It’s that kind of mental restlessness that keeps us going and keeps us working.You can see it when you’re standing on the street where Picasso painted , and all the streets are named after poets. There’s a connection — it’s still the same and you can still feel all of that.I wonder, when you were a teenager living in a small town, you weren’t taking the train to whatever the cool club was in 1970, or 1965 …Tom Verlaine is a really fine musician — he was an exception. And we weren’t just poets, we were people who loved poets, we were people who read all kinds of literature. And there wasn’t much difference in age between us, just a year or two. Unless it was a cabaret, but a lot of them had uptight rules. I interviewed Sonny Rollins once, and I asked him why, at age 82, he was still flying around the world playing when he could just hang out with his friends.And so the first tier of CBGB’s had a poetic nucleus. And the great thing about CBGB’s was — we just did what we wanted. It was a really great place for us to develop a vision that sometimes was only half-formed. It’s just about the work, and where it goes comes second. But for me my target has always been an imagined greatness: I want to do something really great, or I want to do something better than the last thing, or I want to get closer to doing something of worth. I basically said: “Why are you still working this hard? ” And he said, essentially: “Well, I am Sonny Rollins, but I’m not yet the Sonny Rollins I want to be.” Yeah, exactly, I can totally relate to that.
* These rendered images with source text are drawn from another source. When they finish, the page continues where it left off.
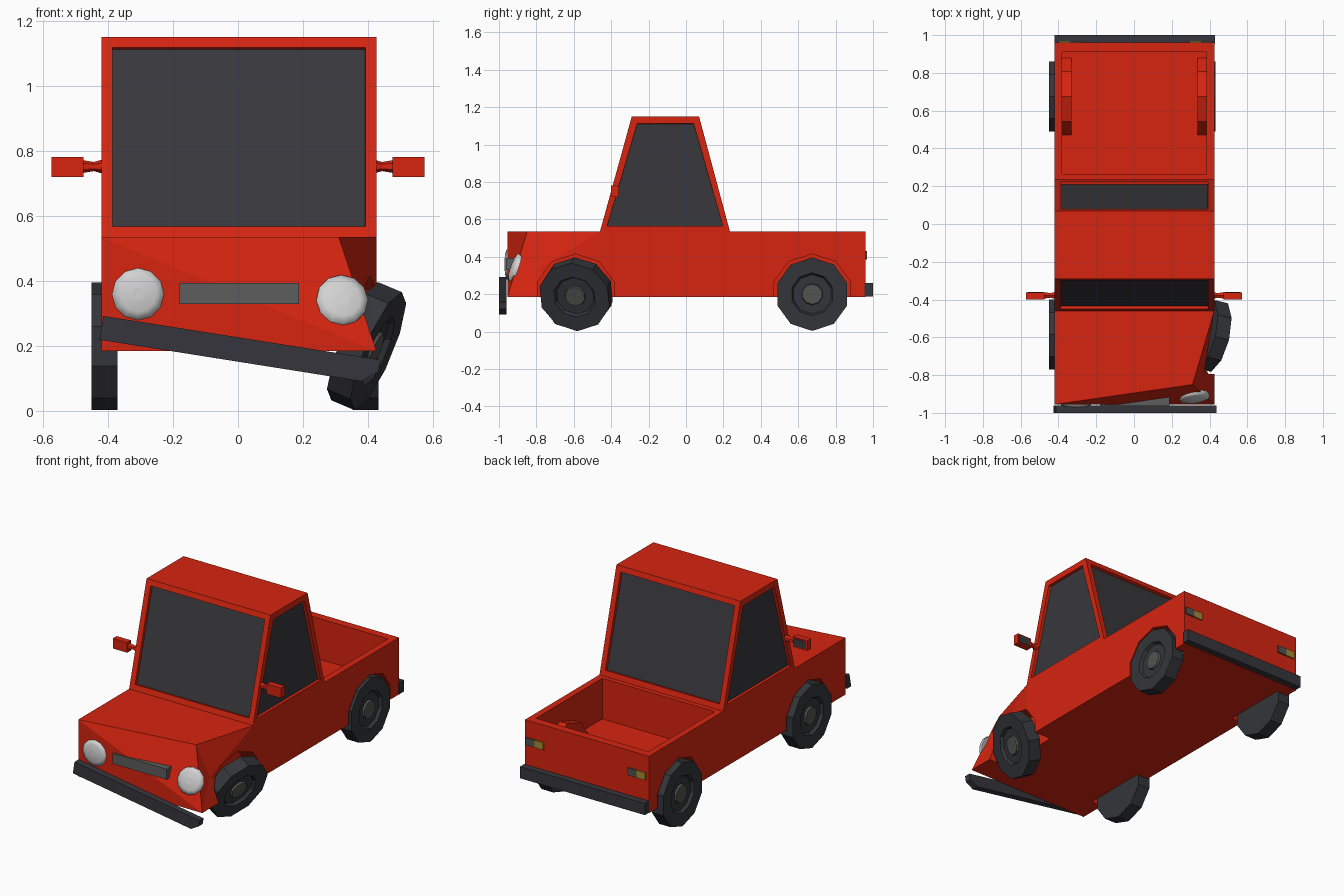
import bpy, bmesh, math
from mathutils import Vector, Matrix

if "Cube" in bpy.data.objects:
    bpy.data.objects.remove(bpy.data.objects["Cube"])


def mat(name, r, g, b):
    m = bpy.data.materials.new(name)
    m.diffuse_color = (r, g, b, 1)
    m.use_nodes = True
    m.node_tree.nodes["Principled BSDF"].inputs["Base Color"].default_value = m.diffuse_color
    return m


RED = mat("red paint", 0.68, 0.018, 0.005)
GLASS = mat("dark glass", 0.040, 0.040, 0.047)
TIRE = mat("tire rubber", 0.034, 0.036, 0.042)
BUMP = mat("bumper grey", 0.037, 0.036, 0.045)
HUB = mat("hub grey", 0.085, 0.085, 0.08)
GRILLE = mat("grille grey", 0.11, 0.11, 0.11)
LAMP = mat("lamp white", 0.65, 0.65, 0.65)
YELLOW = mat("yellow lamp", 0.38, 0.26, 0.03)


def finish(name, bm, mats, loc=(0, 0, 0), rot=None):
    bmesh.ops.recalc_face_normals(bm, faces=bm.faces)
    me = bpy.data.meshes.new(name)
    bm.to_mesh(me)
    bm.free()
    for m in mats:
        me.materials.append(m)
    ob = bpy.data.objects.new(name, me)
    bpy.context.collection.objects.link(ob)
    ob.matrix_world = Matrix.Translation(loc) @ (rot.to_matrix().to_4x4() if rot else Matrix())
    return ob


def mesh(name, verts, faces, m):
    bm = bmesh.new()
    vs = [bm.verts.new(v) for v in verts]
    for f in faces:
        bm.faces.new([vs[i] for i in f])
    return finish(name, bm, [m])


def box(name, x, y, z, m):
    bm = bmesh.new()
    bmesh.ops.create_cube(bm, size=1)
    for v in bm.verts:
        v.co = [a[0] + (c + 0.5) * (a[1] - a[0]) for a, c in zip((x, y, z), v.co)]
    return finish(name, bm, [m])


def lathe(name, prof, n, mats, loc, axis, split=99):
    """Closed rings (x, radius) round the local x axis, aimed along axis."""
    bm = bmesh.new()
    rings = [[bm.verts.new((x, r * math.sin(2 * math.pi * i / n), r * math.cos(2 * math.pi * i / n)))
              for i in range(n)] for x, r in prof]
    for k in range(len(rings) - 1):
        for i in range(n):
            a, b, j = rings[k], rings[k + 1], (i + 1) % n
            f = bm.faces.new((a[i], a[j], b[j], b[i]))
            f.material_index = int(k >= split)
    bm.faces.new(rings[0])
    bm.faces.new(rings[-1]).material_index = int(split < 99)
    return finish(name, bm, mats, loc, Vector(axis).to_track_quat('X', 'Z'))


def cut(ob, cutter):
    md = ob.modifiers.new("cut", 'BOOLEAN')
    md.operation, md.solver, md.object = 'DIFFERENCE', 'EXACT', cutter
    bpy.context.view_layer.objects.active = ob
    bpy.ops.object.modifier_apply(modifier=md.name)
    bpy.data.objects.remove(cutter)


def cylinder(name, x0, x1, y, r):
    return lathe(name, [(x0, r), (x1, r)], 10, [RED], (0, y, 0.2), (1, 0, 0))


# Lower body, with the front right corner crumpled
L, R, F, B, Z0, Z1 = -0.42, 0.425, -0.955, 0.96, 0.185, 0.535
body = mesh("body",
            [(L, F, Z0), (L, B, Z0), (L, B, Z1), (L, F, Z1),
             (R, F, Z0), (R, B, Z0), (R, B, Z1), (0.31, -0.85, Z1),
             (R, -0.46, Z1), (R, -0.46, Z0), (0.37, -0.8, 0.33)],
            [(0, 1, 2, 3), (0, 4, 9, 5, 1), (1, 5, 6, 2), (3, 2, 6, 8, 7),
             (3, 0, 4), (3, 4, 7), (9, 5, 6, 8),
             (7, 4, 10), (8, 7, 10), (10, 4, 9), (8, 10, 9)], RED)

# Load bed, leaving the wheel housings standing, then the wheel wells
bed = box("bed_cutter", (-0.38, 0.385), (0.265, 0.91), (0.285, 0.7), RED)
for x0, x1 in ((-0.6, -0.33), (0.335, 0.6)):
    cut(bed, cylinder("housing", x0, x1, 0.675, 0.225))
cut(body, bed)
for y, x0, x1 in ((0.675, -0.6, -0.345), (0.675, 0.345, 0.6),
                  (-0.585, -0.6, -0.345), (-0.59, 0.31, 0.6)):
    cut(body, cylinder("well", x0, x1, y, 0.215))

# Cab with recessed windows on four sides
bm = bmesh.new()
prof = [(-0.46, Z1), (0.235, Z1), (0.07, 1.15), (-0.29, 1.15)]
a = [bm.verts.new((L, y, z)) for y, z in prof]
b = [bm.verts.new((R, y, z)) for y, z in prof]
panes = [bm.faces.new(a), bm.faces.new(b)]
for i in range(1, 4):
    j = (i + 1) % 4
    f = bm.faces.new((a[i], a[j], b[j], b[i]))
    if i != 2:
        panes.append(f)
bmesh.ops.recalc_face_normals(bm, faces=bm.faces)
bmesh.ops.inset_individual(bm, faces=panes, thickness=0.048)
bmesh.ops.inset_individual(bm, faces=panes, thickness=0.001, depth=-0.018)
for f in panes:
    f.material_index = 1
finish("cab", bm, [RED, GLASS])

# Wheels; the front right one is bent
tyre = [(-0.04, 0.196), (0.04, 0.196), (0.04, 0.115), (0.022, 0.105), (0.022, 0.058), (0.034, 0.054)]
for name, loc, axis in (("rear_left_wheel", (-0.41, 0.675, 0.2), (-1, 0, 0)),
                        ("rear_right_wheel", (0.392, 0.675, 0.2), (1, 0, 0)),
                        ("front_left_wheel", (-0.41, -0.585, 0.2), (-1, 0, 0)),
                        ("front_right_wheel", (0.395, -0.587, 0.2), (0.9, -0.22, -0.38))):
    lathe(name, tyre, 10, [TIRE, HUB], loc, axis, split=4)

# Bumpers; the front one hangs down on the right
box("rear_bumper", (L, 0.43), (0.955, 1.0), (0.188, 0.26), BUMP)
front = [(-0.425, -0.037), (0.39, -0.037), (0.437, 0.0), (0.437, 0.037), (-0.425, 0.037)]
n = len(front)
fb = mesh("front_bumper", [(x, y, z) for y in (-1.0, -0.96) for x, z in front],
          [range(n), range(n, 2 * n)] + [(i, (i + 1) % n, n + (i + 1) % n, n + i) for i in range(n)], BUMP)
fb.matrix_world = Matrix.Translation((0, 0, 0.19)) @ Matrix.Rotation(math.radians(9), 4, 'Y')

# Grille and headlights
box("grille", (-0.18, 0.188), (-0.963, -0.915), (0.33, 0.395), GRILLE)
dome = [(-0.015, 0.08), (0.004, 0.08), (0.012, 0.055), (0.016, 0.02)]
for name, loc, axis in (("left_headlight", (-0.307, -0.955, 0.36), (0, -1, 0)),
                        ("right_headlight", (0.32, -0.92, 0.342), (0.13, -0.93, 0.32))):
    ob = lathe(name, dome, 12, [LAMP], loc, axis)
    for p in ob.data.polygons:
        p.use_smooth = len(p.vertices) == 4

# Tail lights: yellow and dark halves
for x in (-0.40, 0.295):
    box("tail_light_yellow", (x, x + 0.06), (0.955, 0.969), (0.385, 0.43), YELLOW)
    box("tail_light_grey", (x + 0.06, x + 0.12), (0.955, 0.969), (0.385, 0.43), HUB)

# Side mirrors with stem and glass
for s, side in ((-1, "left"), (1, "right")):
    box(side + "_mirror", sorted((s * 0.475, s * 0.573)), (-0.4, -0.362), (0.72, 0.782), RED)
    box(side + "_mirror_glass", sorted((s * 0.483, s * 0.565)), (-0.363, -0.359), (0.728, 0.774), GLASS)
    lathe(side + "_mirror_stem", [(0, 0.021), (0.025, 0.014), (0.06, 0.02)], 6, [RED],
          (s * 0.418, -0.378, 0.752), (s, 0, 0))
(It is based on a speech Smith gave at Yale and is part of Yale University Press’s ¤ SCOTT TIMBERG: So I want to talk to you about the new book and the inspiration that went into it.